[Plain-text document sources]
───

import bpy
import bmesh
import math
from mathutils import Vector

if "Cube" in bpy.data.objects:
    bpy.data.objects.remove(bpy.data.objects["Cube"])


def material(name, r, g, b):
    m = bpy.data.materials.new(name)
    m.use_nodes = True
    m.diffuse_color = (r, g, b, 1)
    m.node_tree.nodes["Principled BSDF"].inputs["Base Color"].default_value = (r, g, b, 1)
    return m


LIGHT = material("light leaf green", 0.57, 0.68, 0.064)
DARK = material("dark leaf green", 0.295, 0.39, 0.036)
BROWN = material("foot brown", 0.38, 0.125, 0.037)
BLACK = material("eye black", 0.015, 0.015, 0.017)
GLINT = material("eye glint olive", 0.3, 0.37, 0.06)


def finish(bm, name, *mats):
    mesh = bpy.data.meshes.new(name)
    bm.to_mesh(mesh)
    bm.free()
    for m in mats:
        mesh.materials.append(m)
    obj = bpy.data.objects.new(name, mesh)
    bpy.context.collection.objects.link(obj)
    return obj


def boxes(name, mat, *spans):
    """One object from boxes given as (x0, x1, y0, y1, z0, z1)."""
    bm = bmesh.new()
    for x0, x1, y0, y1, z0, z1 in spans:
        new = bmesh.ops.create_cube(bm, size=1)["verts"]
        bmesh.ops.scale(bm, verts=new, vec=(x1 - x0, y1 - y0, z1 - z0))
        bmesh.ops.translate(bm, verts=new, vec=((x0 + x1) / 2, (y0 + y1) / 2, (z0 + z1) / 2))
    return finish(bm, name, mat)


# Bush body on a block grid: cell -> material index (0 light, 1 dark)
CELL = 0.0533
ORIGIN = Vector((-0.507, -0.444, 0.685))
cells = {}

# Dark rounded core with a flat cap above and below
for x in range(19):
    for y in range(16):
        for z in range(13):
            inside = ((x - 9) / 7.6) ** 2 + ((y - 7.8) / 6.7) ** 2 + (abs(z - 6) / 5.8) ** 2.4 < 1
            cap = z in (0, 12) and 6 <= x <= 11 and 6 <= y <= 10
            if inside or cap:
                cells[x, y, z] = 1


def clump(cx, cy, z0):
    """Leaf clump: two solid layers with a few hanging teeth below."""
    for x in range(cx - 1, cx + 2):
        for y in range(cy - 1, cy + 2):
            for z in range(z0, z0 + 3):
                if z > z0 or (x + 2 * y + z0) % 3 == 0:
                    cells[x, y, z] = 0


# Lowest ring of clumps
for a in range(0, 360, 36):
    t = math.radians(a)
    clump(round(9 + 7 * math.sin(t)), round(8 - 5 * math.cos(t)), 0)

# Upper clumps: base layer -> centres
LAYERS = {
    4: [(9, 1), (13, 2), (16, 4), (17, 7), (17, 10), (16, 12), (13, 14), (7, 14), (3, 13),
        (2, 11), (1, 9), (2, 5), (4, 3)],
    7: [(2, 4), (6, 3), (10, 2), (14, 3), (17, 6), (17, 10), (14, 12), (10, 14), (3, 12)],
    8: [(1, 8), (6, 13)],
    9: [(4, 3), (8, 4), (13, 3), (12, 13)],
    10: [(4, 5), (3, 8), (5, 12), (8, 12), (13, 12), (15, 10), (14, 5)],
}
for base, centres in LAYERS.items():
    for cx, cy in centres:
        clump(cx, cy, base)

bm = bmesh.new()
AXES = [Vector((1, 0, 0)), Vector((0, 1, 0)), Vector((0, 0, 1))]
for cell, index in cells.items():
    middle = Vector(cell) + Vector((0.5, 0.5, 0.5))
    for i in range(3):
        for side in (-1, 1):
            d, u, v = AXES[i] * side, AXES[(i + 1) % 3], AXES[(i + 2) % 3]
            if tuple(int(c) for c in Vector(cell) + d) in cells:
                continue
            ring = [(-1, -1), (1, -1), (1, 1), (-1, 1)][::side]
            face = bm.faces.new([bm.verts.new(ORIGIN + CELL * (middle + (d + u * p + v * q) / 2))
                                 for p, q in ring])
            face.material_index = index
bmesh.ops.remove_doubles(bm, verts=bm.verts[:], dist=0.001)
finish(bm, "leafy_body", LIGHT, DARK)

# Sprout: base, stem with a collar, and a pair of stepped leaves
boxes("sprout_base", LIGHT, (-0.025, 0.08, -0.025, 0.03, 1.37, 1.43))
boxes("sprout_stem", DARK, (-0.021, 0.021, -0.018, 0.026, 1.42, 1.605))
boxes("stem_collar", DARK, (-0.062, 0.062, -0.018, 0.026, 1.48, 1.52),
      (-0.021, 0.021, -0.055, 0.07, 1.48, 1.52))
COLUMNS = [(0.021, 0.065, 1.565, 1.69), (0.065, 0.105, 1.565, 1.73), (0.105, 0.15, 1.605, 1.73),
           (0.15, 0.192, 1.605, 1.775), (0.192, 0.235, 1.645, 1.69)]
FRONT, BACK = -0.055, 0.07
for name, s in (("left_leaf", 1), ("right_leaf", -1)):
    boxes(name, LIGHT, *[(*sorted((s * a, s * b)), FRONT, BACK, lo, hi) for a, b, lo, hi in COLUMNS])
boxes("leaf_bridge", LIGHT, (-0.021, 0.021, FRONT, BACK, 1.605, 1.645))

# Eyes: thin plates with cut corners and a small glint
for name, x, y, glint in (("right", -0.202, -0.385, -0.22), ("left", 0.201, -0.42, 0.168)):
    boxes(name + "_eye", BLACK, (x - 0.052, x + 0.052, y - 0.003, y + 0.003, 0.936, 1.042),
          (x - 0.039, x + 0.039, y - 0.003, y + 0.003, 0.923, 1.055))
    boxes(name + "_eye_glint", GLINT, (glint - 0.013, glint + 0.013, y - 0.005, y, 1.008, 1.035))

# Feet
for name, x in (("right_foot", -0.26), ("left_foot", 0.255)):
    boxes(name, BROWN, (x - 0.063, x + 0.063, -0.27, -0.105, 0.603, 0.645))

───

TASK DETAILS: In the entries above, find the line holding "bpy.context.collection.objects.link(obj)" and the line holding "return finish(bm, name, mat)", then retype exactly those two lines and every line between them, and nothing else.

REPLY:
    bpy.context.collection.objects.link(obj)
    return obj


def boxes(name, mat, *spans):
    """One object from boxes given as (x0, x1, y0, y1, z0, z1)."""
    bm = bmesh.new()
    for x0, x1, y0, y1, z0, z1 in spans:
        new = bmesh.ops.create_cube(bm, size=1)["verts"]
        bmesh.ops.scale(bm, verts=new, vec=(x1 - x0, y1 - y0, z1 - z0))
        bmesh.ops.translate(bm, verts=new, vec=((x0 + x1) / 2, (y0 + y1) / 2, (z0 + z1) / 2))
    return finish(bm, name, mat)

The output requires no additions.